### Your objective:
Filter on the word "bmesh": copy each matching line from the listing below.

### Records for the task:
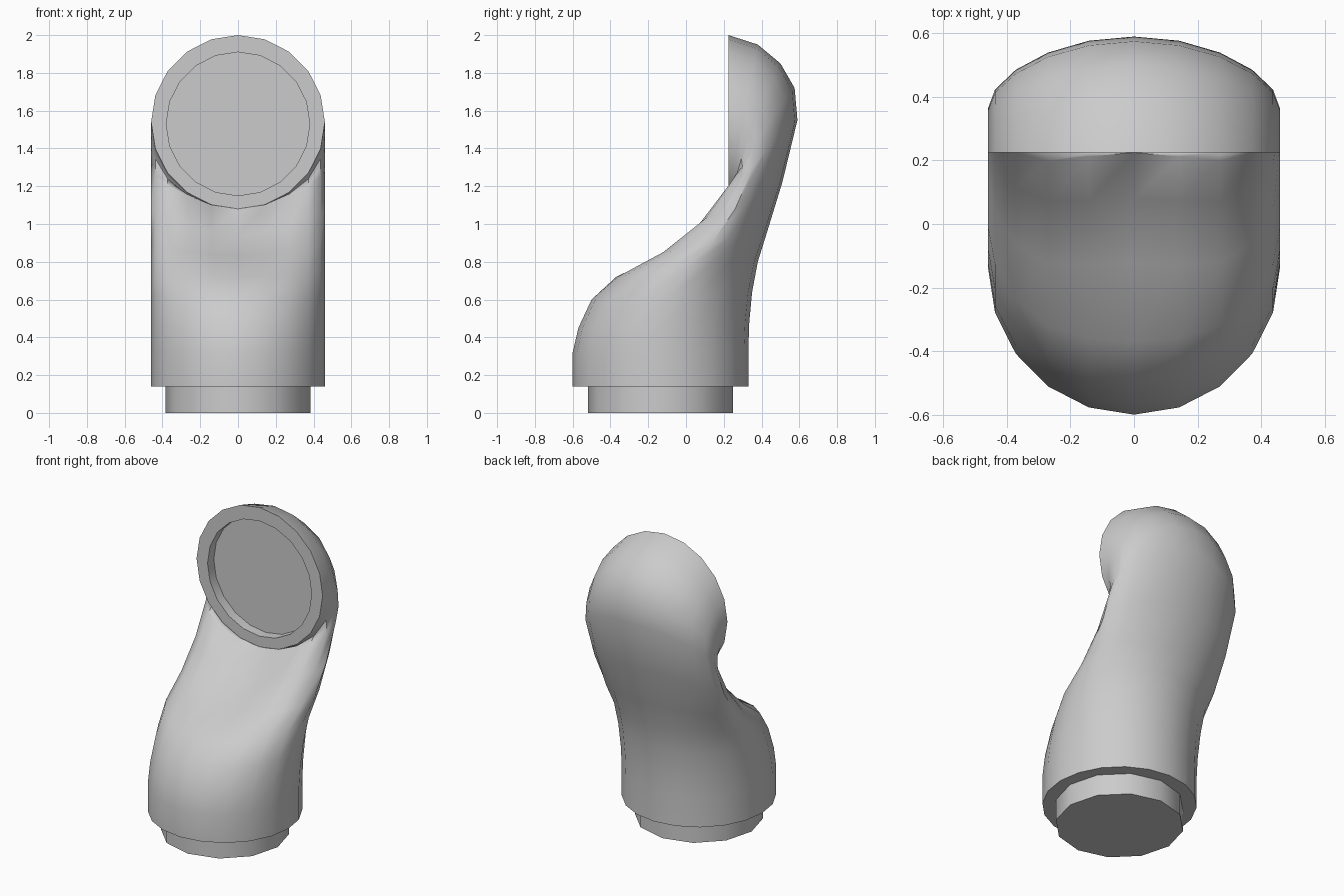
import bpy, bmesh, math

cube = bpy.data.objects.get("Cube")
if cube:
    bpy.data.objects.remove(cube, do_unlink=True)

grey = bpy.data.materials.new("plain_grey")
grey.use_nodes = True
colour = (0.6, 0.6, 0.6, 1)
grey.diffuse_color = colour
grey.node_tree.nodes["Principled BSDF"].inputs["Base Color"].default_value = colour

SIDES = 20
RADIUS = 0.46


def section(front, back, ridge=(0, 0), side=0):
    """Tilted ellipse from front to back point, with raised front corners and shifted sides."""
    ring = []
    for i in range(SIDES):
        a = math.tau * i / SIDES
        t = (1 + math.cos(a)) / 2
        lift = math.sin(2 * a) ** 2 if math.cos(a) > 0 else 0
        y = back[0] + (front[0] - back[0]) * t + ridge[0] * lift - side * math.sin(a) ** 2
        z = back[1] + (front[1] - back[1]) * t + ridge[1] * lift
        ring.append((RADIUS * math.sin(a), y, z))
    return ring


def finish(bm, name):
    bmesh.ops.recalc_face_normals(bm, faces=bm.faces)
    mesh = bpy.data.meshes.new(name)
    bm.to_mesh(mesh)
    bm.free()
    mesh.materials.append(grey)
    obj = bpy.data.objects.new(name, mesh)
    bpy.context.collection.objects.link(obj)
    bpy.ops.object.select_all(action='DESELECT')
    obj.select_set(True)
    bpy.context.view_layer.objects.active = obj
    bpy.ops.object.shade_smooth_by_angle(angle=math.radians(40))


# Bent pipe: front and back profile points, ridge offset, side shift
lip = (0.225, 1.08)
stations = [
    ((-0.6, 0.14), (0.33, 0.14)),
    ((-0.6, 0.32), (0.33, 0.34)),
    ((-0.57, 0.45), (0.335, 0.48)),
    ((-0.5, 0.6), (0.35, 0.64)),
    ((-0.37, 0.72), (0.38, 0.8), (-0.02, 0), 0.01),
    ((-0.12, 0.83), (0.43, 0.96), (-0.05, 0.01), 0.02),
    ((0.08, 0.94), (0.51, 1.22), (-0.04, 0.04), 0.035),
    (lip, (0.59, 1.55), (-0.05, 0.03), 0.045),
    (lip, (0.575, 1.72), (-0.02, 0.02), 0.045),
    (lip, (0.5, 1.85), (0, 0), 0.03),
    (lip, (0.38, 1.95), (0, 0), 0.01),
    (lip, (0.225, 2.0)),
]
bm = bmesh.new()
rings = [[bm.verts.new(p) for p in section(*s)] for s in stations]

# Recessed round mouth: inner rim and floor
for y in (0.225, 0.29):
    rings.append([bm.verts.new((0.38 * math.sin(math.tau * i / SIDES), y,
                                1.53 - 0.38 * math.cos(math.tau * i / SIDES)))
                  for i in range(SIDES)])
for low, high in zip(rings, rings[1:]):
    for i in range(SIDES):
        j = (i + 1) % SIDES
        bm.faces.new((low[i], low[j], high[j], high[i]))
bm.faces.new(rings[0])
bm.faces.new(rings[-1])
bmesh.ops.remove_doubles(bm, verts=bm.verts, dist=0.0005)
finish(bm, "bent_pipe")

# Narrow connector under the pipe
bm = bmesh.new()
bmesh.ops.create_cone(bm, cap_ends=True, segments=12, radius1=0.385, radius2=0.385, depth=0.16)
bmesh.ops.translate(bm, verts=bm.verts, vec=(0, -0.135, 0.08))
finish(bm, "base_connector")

### Exercise answer:
import bpy, bmesh, math
    bmesh.ops.recalc_face_normals(bm, faces=bm.faces)
bm = bmesh.new()
bmesh.ops.remove_doubles(bm, verts=bm.verts, dist=0.0005)
bm = bmesh.new()
bmesh.ops.create_cone(bm, cap_ends=True, segments=12, radius1=0.385, radius2=0.385, depth=0.16)
bmesh.ops.translate(bm, verts=bm.verts, vec=(0, -0.135, 0.08))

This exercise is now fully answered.